Our problem it seems is that we too quickly identify the concrete-historical expressions of church as the body of Christ. And while there is a truth to this, for the church is the body of Christ, perhaps the greater truth is that the body of Christ is the church. When we say that the church is the body of Christ, it claims a certain authority for a particular expression of church. To say that the body of Christ is the church is to open up possibilities as to how it might express itself. This doesn’t just localize it to one particular expression of church. The body can express itself in many different ways and forms. The distinction is paradigmatic. To restate it in these terms enables us to escape the monopolizing grip that the institutional image of church holds over our theological imaginations and allows us to undertake a journey of re-imagining what it means to be God’s people in our own day and in our own situations.
So how can liquid church express itself? Ward points out that all liquids are characterized by flow. In contrast, solids are located and firm.
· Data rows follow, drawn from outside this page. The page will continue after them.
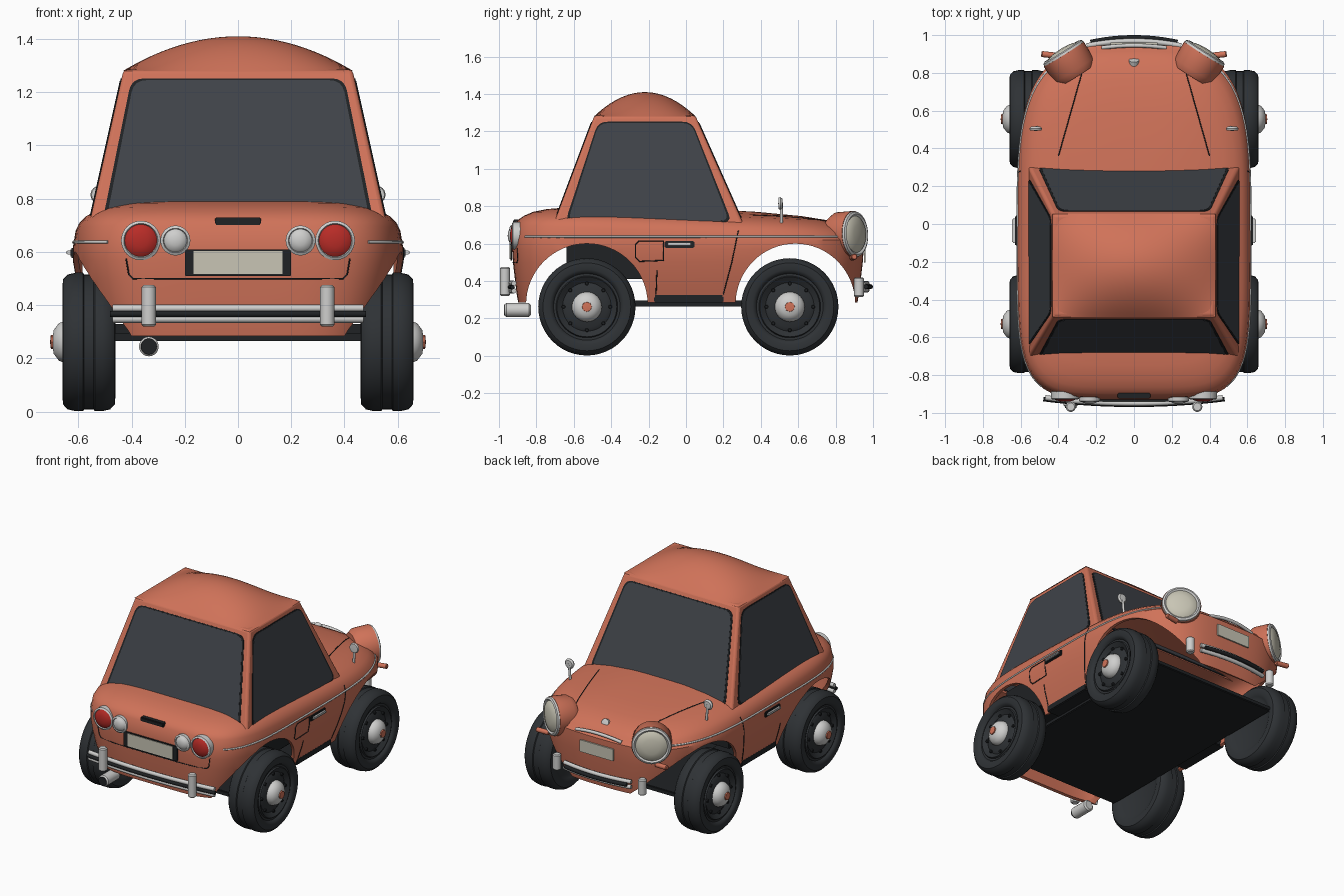
import bpy, bmesh, math
from mathutils import Vector
from mathutils.bvhtree import BVHTree

if "Cube" in bpy.data.objects:
    bpy.data.objects.remove(bpy.data.objects["Cube"])


def material(name, r, g, b):
    m = bpy.data.materials.new(name)
    m.use_nodes = True
    m.diffuse_color = (r, g, b, 1)
    m.node_tree.nodes["Principled BSDF"].inputs["Base Color"].default_value = (r, g, b, 1)
    return m


paint = material("coral paint", 0.63, 0.17, 0.10)
glass = material("dark glass", 0.05, 0.056, 0.066)
rubber = material("rubber", 0.028, 0.032, 0.036)
black = material("black trim", 0.014, 0.016, 0.018)
chrome = material("chrome", 0.62, 0.62, 0.61)
cream = material("cream lens", 0.58, 0.56, 0.46)
red = material("red lens", 0.48, 0.025, 0.02)


def finish(name, bm, mat, smooth=True):
    bmesh.ops.remove_doubles(bm, verts=bm.verts, dist=1e-5)
    bmesh.ops.recalc_face_normals(bm, faces=bm.faces)
    mesh = bpy.data.meshes.new(name)
    bm.to_mesh(mesh)
    bm.free()
    mesh.materials.append(mat)
    if smooth:
        mesh.shade_smooth()
        mesh.set_sharp_from_angle(angle=math.radians(35))
    obj = bpy.data.objects.new(name, mesh)
    bpy.context.collection.objects.link(obj)
    return obj


def loft(name, rings, mat, cap=False):
    """Skin closed rings of equal length."""
    bm = bmesh.new()
    rows = [[bm.verts.new(p) for p in ring] for ring in rings]
    n = len(rows[0])
    for a, b in zip(rows, rows[1:]):
        for i in range(n):
            j = (i + 1) % n
            bm.faces.new((a[i], a[j], b[j], b[i]))
    if cap:
        bm.faces.new(rows[-1])
    return finish(name, bm, mat)


def lathe(name, profile, loc, axis, mat, seg=40):
    """Turn (radius, height) points about an axis."""
    turn = Vector(axis).to_track_quat('Z', 'Y')
    rings = [[Vector(loc) + turn @ Vector((r * math.cos(k * math.tau / seg),
              r * math.sin(k * math.tau / seg), h)) for k in range(seg)] for r, h in profile]
    return loft(name, rings, mat)


def rod(name, start, end, r, mat):
    d = Vector(end) - Vector(start)
    L, b = d.length, r * 0.25
    return lathe(name, [(0, 0), (r - b, 0), (r, b), (r, L - b), (r - b, L), (0, L)], start, d, mat, 20)


def box(name, lo, hi, mat, bevel=0.005):
    bm = bmesh.new()
    bmesh.ops.create_cube(bm, size=1)
    for v in bm.verts:
        v.co = [lo[i] + (v.co[i] + 0.5) * (hi[i] - lo[i]) for i in range(3)]
    bmesh.ops.bevel(bm, geom=bm.edges[:], offset=bevel, segments=2, affect='EDGES')
    return finish(name, bm, mat)


def tube(name, pts, r, mat):
    cu = bpy.data.curves.new(name, 'CURVE')
    cu.dimensions = '3D'
    cu.bevel_depth, cu.bevel_resolution, cu.use_fill_caps = r, 2, True
    sp = cu.splines.new('POLY')
    sp.points.add(len(pts) - 1)
    for q, p in zip(sp.points, pts):
        q.co = (*p, 1)
    cu.materials.append(mat)
    bpy.context.collection.objects.link(bpy.data.objects.new(name, cu))


def panel(name, corners, radius, thick, mat):
    """Thin plate with rounded corners."""
    c, pts = [Vector(p) for p in corners], []
    for i, p in enumerate(c):
        a = p + (c[i - 1] - p).normalized() * radius
        b = p + (c[(i + 1) % 4] - p).normalized() * radius
        pts += [a * (1 - t) ** 2 + p * 2 * t * (1 - t) + b * t * t for t in (0, .25, .5, .75, 1)]
    n = (c[1] - c[0]).cross(c[3] - c[0]).normalized() * thick / 2
    bm = bmesh.new()
    lo, hi = ([bm.verts.new(p + s * n) for p in pts] for s in (-1, 1))
    bm.faces.new(lo)
    bm.faces.new(hi)
    for i in range(len(pts)):
        j = (i + 1) % len(pts)
        bm.faces.new((lo[i], lo[j], hi[j], hi[i]))
    return finish(name, bm, mat, False)


# Body shell: rounded plan outlines stacked by height
def outline(sx, sy, z, seg=128):
    ring = []
    for k in range(seg):
        a = k * math.tau / seg
        c, s = math.cos(a), math.sin(a)
        n = 3.4 if s > 0 else 5
        r = (abs(c) ** n + abs(s) ** n) ** (-1 / n)
        y = r * s * sy * (0.95 if s > 0 else 0.93)
        ring.append((r * c * sx * 0.62, y, z - (0.04 * y if z > 0.65 else 0)))
    return ring


levels = [(.88, .965, .285), (.91, .975, .34), (.95, .985, .42), (.98, .995, .5), (1, 1, .57),
          (1, 1, .62), (.985, .985, .665), (.965, .965, .692), (.93, .93, .715), (.87, .88, .737),
          (.78, .8, .755), (.6, .65, .772), (.35, .4, .785), (.1, .1, .79)]
body = loft("body_shell", [outline(*l) for l in levels], paint, cap=True)
surface = BVHTree.FromPolygons([v.co for v in body.data.vertices],
                               [p.vertices for p in body.data.polygons])
wall = body.modifiers.new("wall", 'SOLIDIFY')
wall.thickness, wall.offset = 0.02, -1
cutters = []
for y, half in ((-0.53, 0.325), (0.585, 0.32)):
    ring = [[(x, y + half * math.cos(k * math.tau / 64), 0.275 + 0.325 * math.sin(k * math.tau / 64))
             for k in range(64)] for x in (-1, 1)]
    cut = loft("arch_cutter", ring, paint)
    bm = bmesh.new()
    bm.from_mesh(cut.data)
    bmesh.ops.holes_fill(bm, edges=bm.edges[:])
    bmesh.ops.recalc_face_normals(bm, faces=bm.faces)
    bm.to_mesh(cut.data)
    bm.free()
    cut.hide_render = True
    mod = body.modifiers.new("arch", 'BOOLEAN')
    mod.object, mod.operation, mod.solver = cut, 'DIFFERENCE', 'EXACT'
    cutters.append(cut)
bpy.context.view_layer.update()
shell = bpy.data.meshes.new_from_object(body.evaluated_get(bpy.context.evaluated_depsgraph_get()))
body.modifiers.clear()
body.data = shell
shell.shade_smooth()
shell.set_sharp_from_angle(angle=math.radians(35))
for cut in cutters:
    bpy.data.objects.remove(cut)


def snap(p, d):
    d = Vector(d)
    hit = surface.ray_cast(Vector(p) - d * 2, d)[0]
    return hit if hit else Vector(p)


def seam(name, pts, d, r, mat, steps=8):
    """Thin line laid on the body."""
    path = [Vector(a).lerp(Vector(b), i / steps) for a, b in zip(pts, pts[1:]) for i in range(steps)]
    tube(name, [snap(p, d) for p in path + [Vector(pts[-1])]], r, mat)


# Cabin, windows and roof
base = [Vector((x * .56, y, .70)) for x, y in ((-1, -.71), (1, -.71), (1, .31), (-1, .31))]
top = [Vector((x * .43, y, 1.285)) for x, y in ((-1, -.49), (1, -.49), (1, .05), (-1, .05))]
cabin = loft("cabin", [base, top], paint, cap=True)
edge = cabin.modifiers.new("rounding", 'BEVEL')
edge.width, edge.segments = 0.015, 3
for i, name in enumerate(("rear_window", "left_window", "windscreen", "right_window")):
    j = (i + 1) % 4
    at = lambda u, v: base[i].lerp(base[j], u).lerp(top[i].lerp(top[j], u), v)
    for part, grow, thick, mat in ((name, 0, .009, glass), (name + "_seal", .012, .006, black)):
        m = (0.07 if i % 2 else 0.055) - grow
        lo, hi = 0.035 - grow, 0.93 + grow
        panel(part, [at(m, lo), at(1 - m, lo), at(1 - m, hi), at(m, hi)], 0.05, thick, mat)
bm = bmesh.new()
bmesh.ops.create_grid(bm, x_segments=24, y_segments=24, size=1)
for v in bm.verts:
    u, w = v.co.x, v.co.y
    v.co = (u * .432, -.22 + w * .272, 1.28 + .13 * (1 - u * u) * (1 - w * w))
finish("roof", bm, paint)

# Underside and interior
box("floor", (-.47, -.75, .265), (.47, .76, .295), black)
box("interior_tub", (-.5, -.64, .41), (.5, .25, .66), black)

tyre = [(0, -.08), (.16, -.08), (.18, -.09), (.2, -.1), (.235, -.097), (.253, -.08), (.26, -.05),
        (.26, -.022), (.254, -.018), (.254, .018), (.26, .022), (.26, .05), (.253, .08), (.235, .097),
        (.2, .1), (.185, .092), (.178, .08), (.165, .08), (.16, .09), (.13, .068), (.11, .08), (0, .085)]
for side, s in (("left", 1), ("right", -1)):
    out = (s, 0, 0)
    box(side + "_sill", (min(.3 * s, .56 * s), -.17, .285), (max(.3 * s, .56 * s), .2, .33), black)
    # Wheels
    for end, y in (("rear", -.53), ("front", .555)):
        hub = (s * .56, y, .262)
        tag = f"{end}_{side}_"
        lathe(tag + "tyre", tyre, hub, out, rubber, 48)
        lathe(tag + "hubcap", [(.08, .07), (.08, .09), (.07, .113), (.045, .132), (0, .14)], hub, out, chrome)
        lathe(tag + "hub_centre", [(.028, .125), (.026, .143), (0, .146)], hub, out, paint, 8)
        for k in range(8):
            a = k * math.tau / 8
            c = Vector(hub) + Vector((s * .07, .125 * math.cos(a), .125 * math.sin(a)))
            rod(tag + "rim_bolt", c, c + Vector((s * .014, 0, 0)), .01, black)
    # Side trim and door details
    inward = (-s, 0, 0)
    seam(side + "_belt_trim", [(0, -.86, .637), (0, .88, .637)], inward, .006, chrome, 40)
    seam(side + "_door_front_seam", [(0, .28, .67), (0, .245, .5), (0, .2, .33)], inward, .003, black)
    seam(side + "_door_rear_seam", [(0, -.16, .33), (0, -.155, .46)], inward, .003, black)
    h = snap((0, -.035, .598), inward).x
    box(side + "_handle_plate", (h - .01, -.115, .578), (h + .01, .045, .615), black)
    box(side + "_handle", (h - .018 + s * .008, -.1, .59), (h + .018 + s * .008, .03, .606), chrome)
    # Bonnet seam and wing mirror
    seam(side + "_bonnet_seam", [(s * .4, .36, 1), (s * .27, .82, 1)], (0, 0, -1), .003, black)
    foot = snap((s * .51, .51, 1), (0, 0, -1))
    rod(side + "_mirror_stalk", foot - Vector((0, 0, .01)), (s * .52, .51, .82), .008, chrome)
    lathe(side + "_mirror", [(0, -.012), (.025, -.01), (.034, 0), (.03, .01), (0, .012)],
          (s * .52, .505, .815), (0, -1, 0), chrome, 24)
    # Headlamp pod
    aim = Vector((s * .53, .85, .04)).normalized()
    face = Vector((s * .372, .9, .65))
    lathe(side + "_lamp_pod", [(0, -.14), (.1, -.135), (.122, -.1), (.125, 0), (0, 0)], face, aim, paint)
    lathe(side + "_lamp_ring", [(.124, -.01), (.12, .012), (.108, .018), (.098, .01)], face, aim, chrome)
    lathe(side + "_lamp_lens", [(.104, .004), (.09, .018), (.05, .028), (0, .032)], face, aim, cream)
    rod(side + "_indicator", (s * .40, .89, .525), (s * .49, .9, .53), .016, paint)
    # Tail lamps
    for name, x, r, mat in (("tail_lamp", .365, .064, red), ("reverse_lamp", .235, .046, chrome)):
        p = snap((s * x, 0, .643), (0, 1, 0))
        lathe(f"{side}_{name}_ring", [(r + .01, -.03), (r + .01, .012), (r, .018), (r - .004, .01)],
              p, (0, -1, 0), chrome)
        lathe(f"{side}_{name}", [(r, .008), (r * .8, .02), (r * .4, .027), (0, .029)], p, (0, -1, 0), mat)
    # Bumper guards
    rod(side + "_rear_guard", (s * .335, -.968, .32), (s * .335, -.968, .475), .027, chrome)
    rod(side + "_front_guard", (s * .32, .925, .315), (s * .32, .925, .42), .026, chrome)

# Fuel flap on the left flank
seam("fuel_flap_seam", [(0, -.25, .615), (0, -.12, .615), (0, -.12, .51), (0, -.25, .505),
                        (0, -.27, .525), (0, -.27, .595), (0, -.25, .615)], (-1, 0, 0), .003, black)


def bar(name, half, y, bow, z, r, mat, arch=0):
    ts = [i / 10 for i in range(-10, 11)]
    tube(name, [(t * half, y - bow * t * t, z - arch * t * t) for t in ts], r, mat)


# Bumpers
bar("rear_bumper_upper", .47, -.95, -.03, .388, .014, chrome)
bar("rear_bumper_strip", .48, -.957, -.03, .367, .012, black)
bar("rear_bumper_lower", .47, -.95, -.03, .348, .014, chrome)
bar("front_bumper_strip", .23, .987, .025, .37, .013, black)
bar("front_bumper_upper", .25, .968, .025, .387, .014, chrome)
bar("front_bumper_lower", .25, .968, .025, .352, .014, chrome)

# Nose trim and number plates
bar("nose_trim", .17, .945, .012, .65, .011, chrome, .02)
nose = snap((0, 0, .69), (0, -1, 0))
lathe("nose_badge", [(.026, -.02), (.026, .006), (0, .01)], nose, (0, 1, .5), chrome, 24)


def plate(name, half, y, lo, hi, thick, r, mat):
    panel(name, [(-half, y, lo), (half, y, lo), (half, y, hi), (-half, y, hi)], r, thick, mat)


plate("front_plate", .125, .956, .5, .58, .009, .004, cream)
plate("rear_plate_holder", .2, -.934, .51, .61, .009, .006, black)
plate("rear_plate", .168, -.938, .517, .604, .009, .004, cream)

# Boot lid details and exhaust
seam("boot_seam", [(-.42, 0, .575), (-.41, 0, .515), (-.395, 0, .5), (.395, 0, .5), (.41, 0, .515),
                   (.42, 0, .575)], (0, 1, 0), .003, black)
grip = snap((0, 0, .715), (0, 1, 0)).y
box("boot_handle", (-.087, grip - .018, .702), (.087, grip + .02, .73), black)
rod("exhaust_pipe", (-.335, -.97, .245), (-.335, -.83, .245), .037, chrome)
lathe("exhaust_mouth", [(.03, 0), (.03, .003), (0, .003)], (-.335, -.97, .245), (0, -1, 0), black, 20)
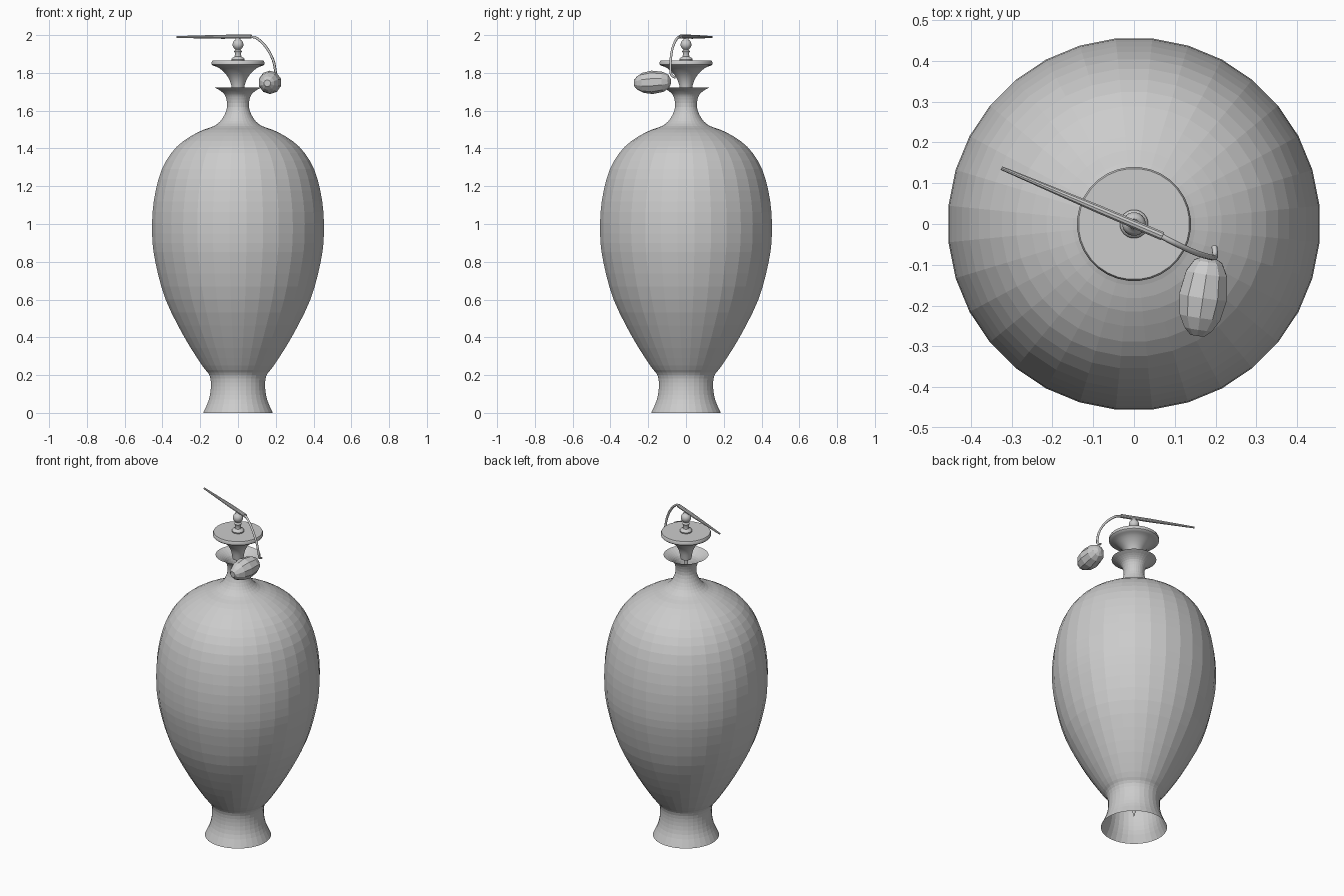
import bpy, bmesh, math
from mathutils import Vector, Matrix

cube = bpy.data.objects.get("Cube")
if cube:
    bpy.data.objects.remove(cube, do_unlink=True)

gray = bpy.data.materials.new("plain gray")
gray.use_nodes = True
color = (0.6, 0.6, 0.6, 1)
gray.diffuse_color = color
gray.node_tree.nodes["Principled BSDF"].inputs["Base Color"].default_value = color


def spline(points, steps):
    """Points along a smooth curve through the given ones."""
    pts = [Vector(p) for p in points]
    pts = [2 * pts[0] - pts[1]] + pts + [2 * pts[-1] - pts[-2]]
    out = []
    for a, b, c, d in zip(pts, pts[1:], pts[2:], pts[3:]):
        for i in range(steps):
            t = i / steps
            out.append(0.5 * (2 * b + (c - a) * t + (2 * a - 5 * b + 4 * c - d) * t**2
                              + (3 * b - a - 3 * c + d) * t**3))
    return out + [pts[-2]]


def finish(name, bm, smooth=False):
    mesh = bpy.data.meshes.new(name)
    bm.to_mesh(mesh)
    bm.free()
    mesh.materials.append(gray)
    obj = bpy.data.objects.new(name, mesh)
    bpy.context.collection.objects.link(obj)
    if smooth:
        bpy.ops.object.select_all(action="DESELECT")
        obj.select_set(True)
        bpy.context.view_layer.objects.active = obj
        bpy.ops.object.shade_smooth_by_angle(angle=math.radians(40))
    return obj


def lathe(name, profile, sides=32, caps=True, smooth=False):
    """Turn a (radius, height) profile, listed upwards, around z."""
    bm = bmesh.new()
    rings = []
    for r, z in profile:
        angles = [2 * math.pi * (k + 0.5) / sides for k in range(sides)]
        rings.append([bm.verts.new((r * math.cos(a), r * math.sin(a), z)) for a in angles])
    for low, high in zip(rings, rings[1:]):
        for k in range(sides):
            n = (k + 1) % sides
            bm.faces.new((low[k], low[n], high[n], high[k]))
    if caps:
        bm.faces.new(rings[0][::-1])
        bm.faces.new(rings[-1])
    return finish(name, bm, smooth)


def aim(obj, start, end):
    """Stand a lathed part between two points."""
    start, end = Vector(start), Vector(end)
    turn = (end - start).to_track_quat("Z", "Y").to_matrix().to_4x4()
    obj.data.transform(Matrix.Translation(start) @ turn)


# Hollow vase body, open at foot and mouth
body = [(.185, 0), (.155, .07), (.144, .14), (.152, .2), (.19, .25), (.285, .4), (.385, .6),
        (.44, .8), (.457, .95), (.448, 1.12), (.405, 1.29), (.325, 1.41), (.215, 1.485),
        (.125, 1.52), (.082, 1.56), (.058, 1.62), (.066, 1.675), (.09, 1.703), (.125, 1.722)]
lathe("vase_body", spline(body, 3), caps=False)

# Flared stopper with a thin pointed rod reaching down inside
flare = spline([(.03, 1.7), (.04, 1.75), (.062, 1.79), (.1, 1.825), (.135, 1.84)], 3)
rim = [(.14, 1.845), (.14, 1.858), (.136, 1.865)]
lathe("stopper", [tuple(p) for p in flare] + rim, smooth=True)
lathe("stopper_rod", [(.001, .07), (.012, .11), (.012, 1.72)], sides=12)

# Turned finial: foot ring, stem, collar and ball
finial = [(.033, 1.864), (.035, 1.872), (.031, 1.88), (.018, 1.886), (.016, 1.905),
          (.022, 1.915), (.014, 1.923)]
ball = [(.029 * math.sin(a), 1.95 - .029 * math.cos(a))
        for a in (math.radians(d) for d in range(30, 151, 15))]
lathe("finial", finial + ball + [(.012, 1.985)], sides=20, smooth=True)

# Slender tapered spray arm
arm_start, arm_end = Vector((.07, -.03, 1.992)), Vector((-.325, .137, 1.99))
length = (arm_end - arm_start).length
arm = lathe("spray_arm", [(.011, 0), (.0105, length * .4), (.005, length)], sides=10)
aim(arm, arm_start, arm_end)

# Bent tube between arm and bulb
path = spline([(.06, -.026, 1.992), (.1, -.047, 1.983), (.15, -.07, 1.935), (.185, -.081, 1.87),
               (.198, -.082, 1.81), (.199, -.074, 1.785), (.197, -.055, 1.775)], 4)
curve = bpy.data.curves.new("tube", "CURVE")
curve.dimensions = "3D"
curve.bevel_depth = .007
curve.bevel_resolution = 1
curve.use_fill_caps = True
line = curve.splines.new("POLY")
line.points.add(len(path) - 1)
for point, co in zip(line.points, path):
    point.co = (*co, 1)
curve.materials.append(gray)
tube = bpy.data.objects.new("tube", curve)
bpy.context.collection.objects.link(tube)

# Faceted squeeze bulb
bulb = lathe("squeeze_bulb", [(.012, 0), (.036, .012), (.053, .042), (.062, .1),
                              (.053, .15), (.036, .18), (.018, .196)], sides=10)
aim(bulb, (.184, -.08, 1.755), (.155, -.275, 1.745))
Shape or solidity, to use Bauman again, is the equivalent of “fixing space” and “binding time” and therefore there is no need for change or movement. However, if we are to envisage a liquid church, then like liquids themselves, movement and change must be part of its basic characteristic. “We need to let go of a static model of church that is based primarily on congregation, programs, and buildings. In its place we need to develop a notion of Christian community, worship, mission, and organization which, like the New Testament ecclesia, is more flexible, adaptive, and responsive to change.” Rather than the later centralist and more ‘solid’ hierarchical structure of the later church, when we look at the structures of the New Testament church we can observe the more fluid network.